Atlanta rapper and hip-hop producer Ruben Bailey took the stage at Georgia Southern University on Friday, April 20 but this time he was not performing. Bailey, also known as Big Rube, shared with the students on the Statesboro Campus the story of his career and why he choose to focus his lyrics on positive messaging for youth.
A first generation member of the landmark Dungeon Family hip-hop collective, Bailey explained that he felt a sense of responsibility for what his music and lyrics could be teaching listeners.
“When you get into the public eye and youth start to look up to you and emulate you, I think you have a responsibility…to decide what you are going to present to those youth,” he said.
A “trademark” of the Dungeon Family and one Bailey says he holds personally is “to be real and not do anything that promotes negativity.”
While Bailey continues to have a successful career in the hip-hop industry today, the start of his career in the early 1990s was a breakthrough in the Southeastern United States for the hip-hop industry. He recalled a time when trying to produce an album required he and his colleagues to travel to New York or Los Angeles. During their first trips to see the record executives, Bailey said producers had never heard southern rappers.
“They said, ‘these records sound good. The beat sounds good, but why are these guys so country?’”
Bailey said he nor any member of the Dungeon Family let that discourage them from pursuing their dreams, and all of their hard work and perseverance paid off. Having worked with well known artists including OutKast, Bubba Sparxxx, Goodie Mob, Killer Mike and Witchdoctor, Bailey says he continues to work with new and upcoming artists today but also enjoys traveling and speaking to youth about pursuing their dreams.
“You have to have confidence and pride in your product,” he said. “I don’t care what it is…or what you are doing. You have to be the first person to believe in it when you are creating something.”
This lecture was a part of the Jane Page Lecture Series that was named for College of Education (COE) professor emerita Jane Page, Ed.D. After serving the College for 26 years and upon her retirement in 2005, Page created the Jane A. Page Distinguished Lecture Fund to provide an opportunity for the Department of Curriculum, Foundations, and Reading to host a lecture series.
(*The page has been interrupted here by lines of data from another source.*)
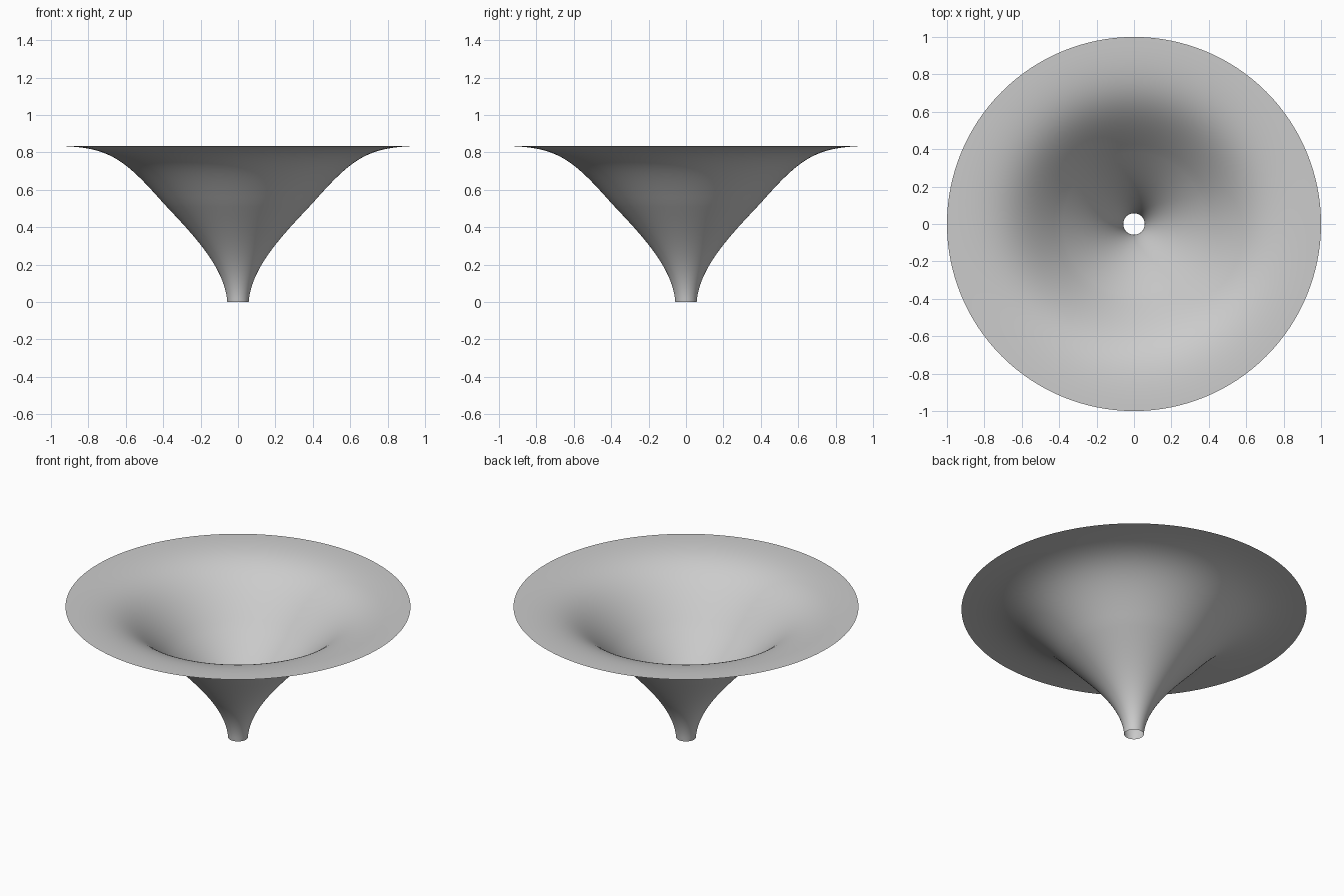
import bpy, bmesh, math
from mathutils import Vector
from mathutils.geometry import interpolate_bezier

cube = bpy.data.objects.get("Cube")
if cube:
    bpy.data.objects.remove(cube, do_unlink=True)

# Plain grey material
grey = bpy.data.materials.new("plain grey")
grey.use_nodes = True
colour = (0.6, 0.6, 0.6, 1)
grey.diffuse_color = colour
grey.node_tree.nodes["Principled BSDF"].inputs["Base Color"].default_value = colour

# Flared profile: narrow throat, straight cone, then a flat rim
throat = [(0.057, 0), (0.07, 0.19), (0.25, 0.37), (0.4, 0.53)]
rim = [(0.4, 0.53), (0.62, 0.78), (0.70, 0.835), (1, 0.835)]


def sample(points, count):
    return interpolate_bezier(*[Vector((x, 0, z)) for x, z in points], count)


profile = sample(throat, 24) + sample(rim, 24)[1:]

# Revolve the profile into a thin open funnel
bm = bmesh.new()
verts = [bm.verts.new(p) for p in profile]
edges = [bm.edges.new(pair) for pair in zip(verts, verts[1:])]
bmesh.ops.spin(bm, geom=verts + edges, cent=(0, 0, 0), axis=(0, 0, 1),
               angle=math.tau, steps=128, use_merge=True)
bmesh.ops.remove_doubles(bm, verts=bm.verts, dist=0.0001)
bmesh.ops.recalc_face_normals(bm, faces=bm.faces)
# The inside of the bowl is the front side of the sheet
if sum(f.normal.z for f in bm.faces) < 0:
    bmesh.ops.reverse_faces(bm, faces=bm.faces)
mesh = bpy.data.meshes.new("funnel")
bm.to_mesh(mesh)
bm.free()
mesh.materials.append(grey)
mesh.shade_smooth()
funnel = bpy.data.objects.new("funnel", mesh)
bpy.context.collection.objects.link(funnel)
The fund allows an experience for COE students and faculty to hear from notable professionals in the field of education.
This lecture was also supported by Georgia Southern University’s Center for Africana Studies and the Department of Political Science and International Studies, as well as Meritt & Meritt Law Firm.